Same with the crowd that thinks calling a black person the n word is the same as calling a white person cracker. It’s not that same. Cracker is just a silly joke people made up a couple years ago. The n word was used to describe black people when they were kidnapped and forced into slavery, beaten, whipped, killed, tortured, raped. It was used to oppress those people. It had hundreds of years of history that make it not okay. Like do I really have to still be explaining this shit just calm the fuck down and accept that racism exists and no you don’t have it as hard as POC do. Im white, but I understand this shit or Atleast im trying my best. Just be lucky that you CAN choose to be ignorant and blind to racism because non white people aren’t so fucking lucky.

It’s called equity. Equality is giving everyone the same thing and expecting them to be good with that. But equity accounts for the societal disadvantages that different people have based on different aspects of themselves and provides for those disadvantages.

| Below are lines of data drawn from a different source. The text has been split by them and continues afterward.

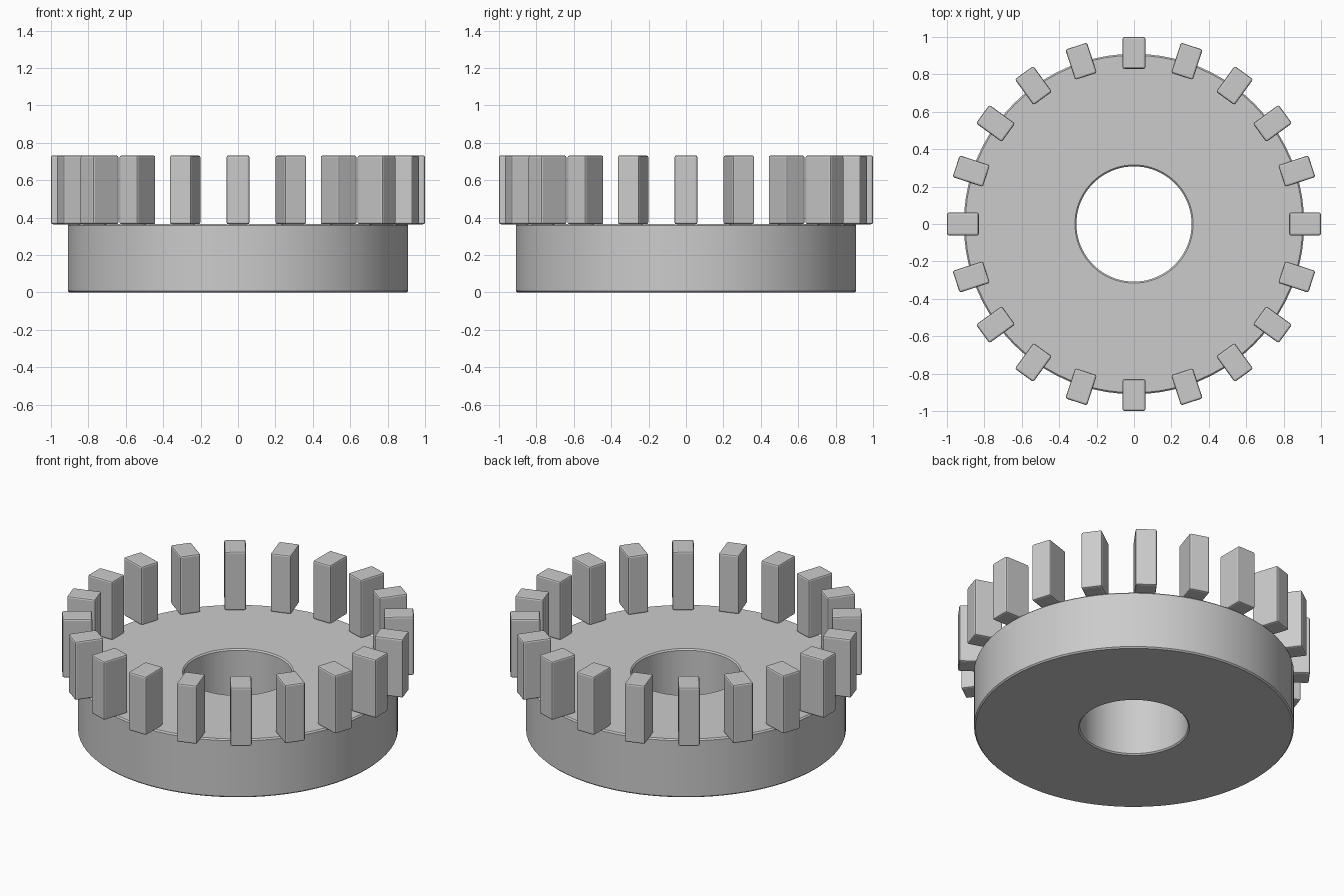
import bpy, bmesh, math
from mathutils import Matrix

if "Cube" in bpy.data.objects:
    bpy.data.objects.remove(bpy.data.objects["Cube"])

metal = bpy.data.materials.new("plain grey")
metal.diffuse_color = (0.6, 0.6, 0.6, 1)
metal.use_nodes = True
metal.node_tree.nodes["Principled BSDF"].inputs["Base Color"].default_value = metal.diffuse_color

SEGMENTS, TEETH = 80, 20
TOP = 0.366


def add_object(name, bm):
    bmesh.ops.recalc_face_normals(bm, faces=bm.faces)
    mesh = bpy.data.meshes.new(name)
    bm.to_mesh(mesh)
    bm.free()
    mesh.materials.append(metal)
    ob = bpy.data.objects.new(name, mesh)
    bpy.context.collection.objects.link(ob)
    return ob


# Gear body: chamfered rectangular section revolved about z
r_in, r_out, c = 0.308, 0.91, 0.008
profile = [(r_in + c, 0), (r_out - c, 0), (r_out, c), (r_out, TOP - c),
           (r_out - c, TOP), (r_in + c, TOP), (r_in, TOP - c), (r_in, c)]
bm = bmesh.new()
rings = []
for i in range(SEGMENTS):
    a = 2 * math.pi * i / SEGMENTS
    rings.append([bm.verts.new((r * math.cos(a), r * math.sin(a), z)) for r, z in profile])
for i in range(SEGMENTS):
    r0, r1 = rings[i], rings[(i + 1) % SEGMENTS]
    for j in range(len(profile)):
        k = (j + 1) % len(profile)
        bm.faces.new((r0[j], r1[j], r1[k], r0[k]))
body = add_object("gear_body", bm)
bpy.context.view_layer.objects.active = body
body.select_set(True)
bpy.ops.object.shade_smooth_by_angle(angle=math.radians(30))

# Crown teeth: bevelled blocks standing round the rim
bm = bmesh.new()
z0, z1 = TOP - 0.002, 0.732
for i in range(TEETH):
    m = (Matrix.Rotation(2 * math.pi * i / TEETH, 4, 'Z')
         @ Matrix.Translation((0.915, 0, (z0 + z1) / 2))
         @ Matrix.Diagonal((0.17, 0.122, z1 - z0, 1)))
    bmesh.ops.create_cube(bm, size=1, matrix=m)
bmesh.ops.bevel(bm, geom=bm.edges[:], offset=0.01, segments=2, profile=0.5, affect='EDGES')
add_object("crown_teeth", bm)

Equality is like a less informed version of equity.

Jordanians charged with killing sisters for 'honour'
Murder is punishable by death by hanging in Jordan, but courts usually commute or reduce sentences in so-called cases of "honour killings"

Two Jordanian brothers were charged with murdering their two sisters in apparent “honour killings”, a court official said Sunday.

The men, aged 22 and 24, were charged with murdering their sisters on Thursday evening in Naur, 20 kilometres (12 miles) southwest of Jordan’s capital Amman.

The official, who asked to remain anonymous, said the brothers claimed they had killed the women, aged 20 and 34, “to defend the family’s honour”.

“The two brothers were looking for their older sister, who had been away from the family home,” he said.

“They found her in the house of the younger sister, who had married without the knowledge or consent of the family.”

They shot the younger sister twice and the older one five times, including once to the head, the official said.

The younger sister’s husband, who informed the brothers where the women were, was also arrested.

“The public prosecutor charged all three of the arrested men with murder,” said the official.

Another source familiar with the investigation said the two brothers had “claimed during questioning that they had carried out the crime for honour”.

Murder is punishable by death by hanging in Jordan, but courts usually commute or reduce sentences in so-called cases of “honour killings,” particularly if the victim’s family urges leniency.

Jordan sees around 15-20 cases of so-called honour killings a year.

After Habitat III: a stronger urban future must be based on the right to the city
Innovative and agile cities are better placed to solve major global challenges than national governments – in thrall to the momentum of the last century – but the fight must start now, argues Barcelona’s first female mayor
By Ada Colau